Planting Wild Strawberry Ground Cover - Growing Wild Strawberries

Wild Strawberry Plant
(Image credit: richellec)

Wild strawberries are a common native plant found growing in open fields, woodlands, and even our yards. In fact, some people consider the wild strawberry plant to be nothing more than a weed. Yet, it's so much more than that. Smaller than store-bought strawberries, which are a hybrid of the wild strawberry and a European species, the berries are a favorite treat to many birds and animals, as well as people. Yes, contrary to what some may think, wild strawberries are not poisonous. In fact, the berries are edible and tasty. There is, however, a similar plant, called Indian mock strawberry, which has yellow flowers (rather than white), that produces berries with little to no flavor. The neat, clump-forming habit of wild strawberries makes them an excellent choice for edging or ground cover. They can also be grown in containers, hanging baskets, or strawberry jars.

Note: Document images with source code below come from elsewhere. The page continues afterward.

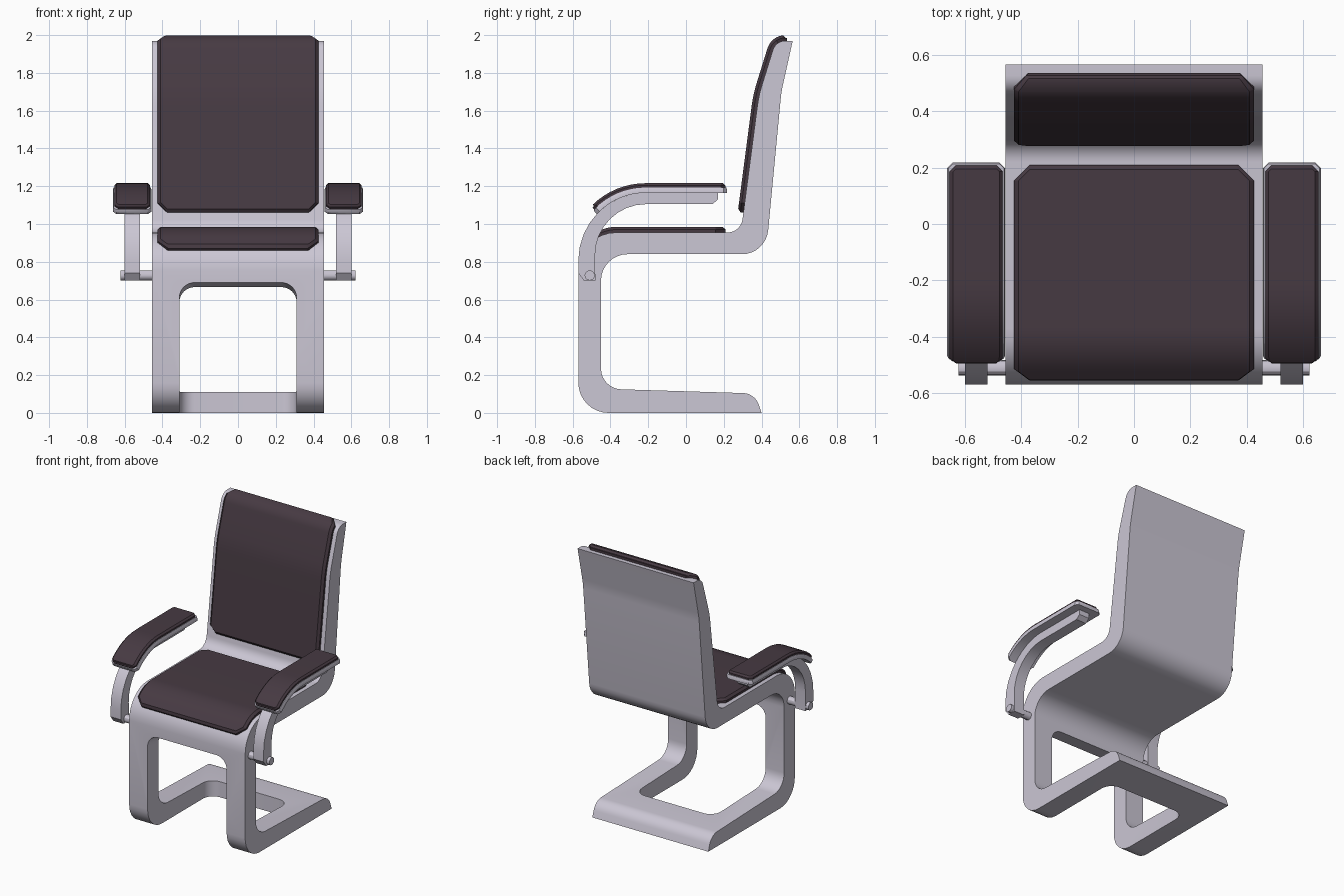
import bpy, bmesh, math
from mathutils import Vector

if "Cube" in bpy.data.objects:
    bpy.data.objects.remove(bpy.data.objects["Cube"], do_unlink=True)


def material(name, rgb):
    m = bpy.data.materials.new(name)
    m.use_nodes = True
    m.diffuse_color = (*rgb, 1)
    m.node_tree.nodes["Principled BSDF"].inputs["Base Color"].default_value = (*rgb, 1)
    return m


SHELL = material("pale lavender grey", (0.60, 0.57, 0.66))
PAD = material("dark plum", (0.062, 0.042, 0.055))


def finish(name, bm, mat):
    bmesh.ops.recalc_face_normals(bm, faces=bm.faces)
    mesh = bpy.data.meshes.new(name)
    bm.to_mesh(mesh)
    bm.free()
    obj = bpy.data.objects.new(name, mesh)
    bpy.context.collection.objects.link(obj)
    mesh.materials.append(mat)
    return obj


def smooth(obj):
    bpy.ops.object.select_all(action='DESELECT')
    obj.select_set(True)
    bpy.context.view_layer.objects.active = obj
    bpy.ops.object.shade_smooth_by_angle(angle=math.radians(30))


def fillet(points, closed=False, steps=8):
    """Round the corners of a polyline; a third number is the corner radius."""
    out, n = [], len(points)
    for i, p in enumerate(points):
        v = Vector(p[:2])
        if len(p) < 3 or (not closed and i in (0, n - 1)):
            out.append(v)
            continue
        a = (Vector(points[i - 1][:2]) - v).normalized()
        b = (Vector(points[(i + 1) % n][:2]) - v).normalized()
        half = a.angle(b) / 2
        centre = v + (a + b).normalized() * p[2] / math.sin(half)
        reach = p[2] / math.tan(half)
        start, end = v + a * reach - centre, v + b * reach - centre
        sweep = start.angle_signed(end)
        for k in range(steps + 1):
            t = -sweep * k / steps
            out.append(centre + Vector((start.x * math.cos(t) - start.y * math.sin(t),
                                        start.x * math.sin(t) + start.y * math.cos(t))))
    return out


def prism(name, outline, low, high, place, mat):
    """Extrude an outline between two depths; place maps (u, v, depth) to xyz."""
    bm = bmesh.new()
    rings = [[bm.verts.new(place(p.x, p.y, d)) for p in outline] for d in (low, high)]
    n = len(outline)
    for i in range(n):
        j = (i + 1) % n
        bm.faces.new((rings[0][i], rings[0][j], rings[1][j], rings[1][i]))
    bm.faces.new(rings[0])
    bm.faces.new(rings[1])
    return finish(name, bm, mat)


def side_profile(u, v, d):
    return (d, u, v)


def cushion(name, path, x, half, lift, thick, corner, edge, mat):
    """Sheet laid along a side path, with clipped corners and a bevelled top."""
    dirs = [(b - a).normalized() for a, b in zip(path, path[1:])]
    tangents = [(a + b).normalized() for a, b in zip(dirs[:1] + dirs, dirs + dirs[-1:])]
    dist = [0]
    for a, b in zip(path, path[1:]):
        dist.append(dist[-1] + (b - a).length)
    total = dist[-1]
    stations = sorted({round(s, 4) for s in dist + [edge, corner, total - corner, total - edge]})
    bm = bmesh.new()
    rings = []
    for s in stations:
        i = max(k for k in range(len(path) - 1) if dist[k] <= s + 1e-6)
        f = min(1, max(0, (s - dist[i]) / (dist[i + 1] - dist[i])))
        p = path[i].lerp(path[i + 1], f)
        t = tangents[i].lerp(tangents[i + 1], f).normalized()
        normal = Vector((t.y, -t.x))
        gap = min(s, total - s)
        h = half - max(0, corner - gap)
        side = thick * 0.55
        top = thick if gap >= edge - 1e-3 else side
        section = [(-h, 0), (-h, side), (edge - h, top), (h - edge, top), (h, side), (h, 0)]
        ring = []
        for dx, up in section:
            q = p + normal * (lift + up)
            ring.append(bm.verts.new((x + dx, q.x, q.y)))
        rings.append(ring)
    for a, b in zip(rings, rings[1:]):
        for i in range(6):
            j = (i + 1) % 6
            bm.faces.new((a[i], a[j], b[j], b[i]))
    bm.faces.new(rings[0])
    bm.faces.new(rings[-1])
    smooth(finish(name, bm, mat))


# Continuous shell: base, legs, seat and back
shell = prism("chair_shell", fillet([
    (0.40, 0), (-0.57, 0, 0.16), (-0.57, 0.955, 0.2), (0.29, 0.955, 0.08),
    (0.385, 1.68, 0.7), (0.475, 1.97, 0.07), (0.565, 1.97), (0.505, 1.70, 0.6),
    (0.423, 0.84, 0.14), (-0.45, 0.84, 0.14), (-0.45, 0.128, 0.11), (0.365, 0.103, 0.09),
], closed=True), -0.455, 0.455, side_profile, SHELL)

# Opening between the legs and through the base
leg_cut = prism("leg_cutter", fillet([
    (-0.31, 0.15), (0.31, 0.15), (0.31, 0.69, 0.08), (-0.31, 0.69, 0.08)], closed=True),
    -0.7, -0.35, lambda u, v, d: (u, d, v - 0.2 * (d + 0.57)), SHELL)
base_cut = prism("base_cutter", fillet([
    (-0.31, -0.7), (0.31, -0.7), (0.31, 0.13, 0.08), (-0.31, 0.13, 0.08)], closed=True),
    -0.1, 0.3, lambda u, v, d: (u, v, d), SHELL)
for cutter in (leg_cut, base_cut):
    cutter.hide_render = True
    mod = shell.modifiers.new("opening", 'BOOLEAN')
    mod.object, mod.operation, mod.solver = cutter, 'DIFFERENCE', 'EXACT'
    bpy.context.view_layer.objects.active = shell
    bpy.ops.object.modifier_apply(modifier=mod.name)
    bpy.data.objects.remove(cutter, do_unlink=True)
smooth(shell)

# Seat and back cushions
cushion("seat_cushion", fillet([(0.21, 0.955), (-0.44, 0.955, 0.19), (-0.545, 0.86)]),
        0, 0.425, -0.002, 0.032, 0.055, 0.016, PAD)
cushion("back_cushion", fillet([(0.535, 1.97), (0.475, 1.97, 0.07), (0.385, 1.68, 0.7),
                                (0.304, 1.06)]),
        0, 0.425, -0.002, 0.032, 0.05, 0.016, PAD)

# Armrests
strut = fillet([(-0.48, 0.70), (-0.54, 0.70), (-0.57, 0.74), (-0.57, 1.167, 0.36),
                (0.17, 1.167), (0.17, 1.13), (0.14, 1.105), (-0.485, 1.105, 0.27)], closed=True)
arm_path = fillet([(0.218, 1.165), (-0.359, 1.165, 0.35), (-0.472, 1.052)])
pad_path = fillet([(0.208, 1.165), (-0.359, 1.165, 0.35), (-0.466, 1.058)])
pin = [Vector((0.027 * math.cos(a * math.pi / 6) - 0.51,
               0.027 * math.sin(a * math.pi / 6) + 0.728)) for a in range(12)]
for side, label in ((1, "left"), (-1, "right")):
    smooth(prism(label + "_arm_strut", strut, side * 0.52, side * 0.60, side_profile, SHELL))
    smooth(prism(label + "_arm_pin", pin, side * 0.44, side * 0.622, side_profile, SHELL))
    cushion(label + "_arm_plate", arm_path, side * 0.56, 0.103, 0, 0.028, 0.02, 0.005, SHELL)
    cushion(label + "_arm_pad", pad_path, side * 0.56, 0.094, 0.026, 0.025, 0.022, 0.012, PAD)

Wild Strawberry Flower Varieties

Wild strawberries produce one or more clusters of flowers. The wild strawberry flower, which is white, normally begins blooming in late spring or early summer and lasts about one to two months. These blooms are followed by the familiar red strawberries. These plants are hardy in USDA Growing Zones 3 through 10, and there are several types available, so it's easy to find one suited to your region. You may already have them growing somewhere on your property. The most common varieties include: Virginia wild strawberry, Fragaria virginiana - This is one of the most popular types of wild strawberry. It has light green leaves and small, tasty berries. Beach or coast strawberry, Fragaria chiloensis - The leaves of this variety are dark green and shiny. While its berries are also edible, they're not as palatable. Woodland strawberry, Fragaria vesca - This type enjoys moist, shady conditions, and is normally found in wooded areas. Both the flowers and leaves are larger than other species and its foliage is more bluish in color. The bigger berries are also quite delicious.

Cultivating Wild Strawberries

The wild strawberry plant is easy to grow and will eventually spread to form a nice ground cover, about 6 to 12 inches (15-31 cm.) high, so this is something to consider when growing wild strawberries. Give it space. It's also a cool-season plant, which means that it grows actively during spring and fall but goes dormant in summer and again in winter. The wild strawberry flower generally prefers full sun to partial shade. It also likes rich soil that is somewhat moist, though is tolerant of slightly dry conditions too. If your soil contains a lot of clay or drains poorly, amending it with organic matter will help. Wild strawberries spread by stolons (above ground runners) and rhizomes. As the runners grow, they send up new strawberry plants, which can be easily transplanted from other areas of your property into the garden. Divide and transplant in early spring just as the new growth appears. Lift plants and pull apart the crowns. You can also purchase plants from nurseries. When planting wild strawberry, keep the crowns at ground level and water well. Top-dress the soil with compost and mulch plants with straw to help soil retain moisture and keep fruits clean.

Wild Strawberry Plant Care

Once established, wild strawberry requires little care other than keeping them watered during hot weather and while bearing fruit. During winter in colder climates, you may want to mulch the plants with straw or loose leaves to help protect them. Ripe berries can be harvested anytime during April through June. They are a good source of Vitamin C and can be used on cereal, in pancakes, fruit salad, sauces, and more, much like regular strawberries. Wild strawberries are an excellent addition to any backyard garden, whether the fruits are enjoyed by you or your wildlife friends.

Nikki Tilley
Senior Editor

Nikki Tilley has been gardening for nearly three decades. The former Senior Editor and Archivist of Gardening Know How, Nikki has also authored six gardening books.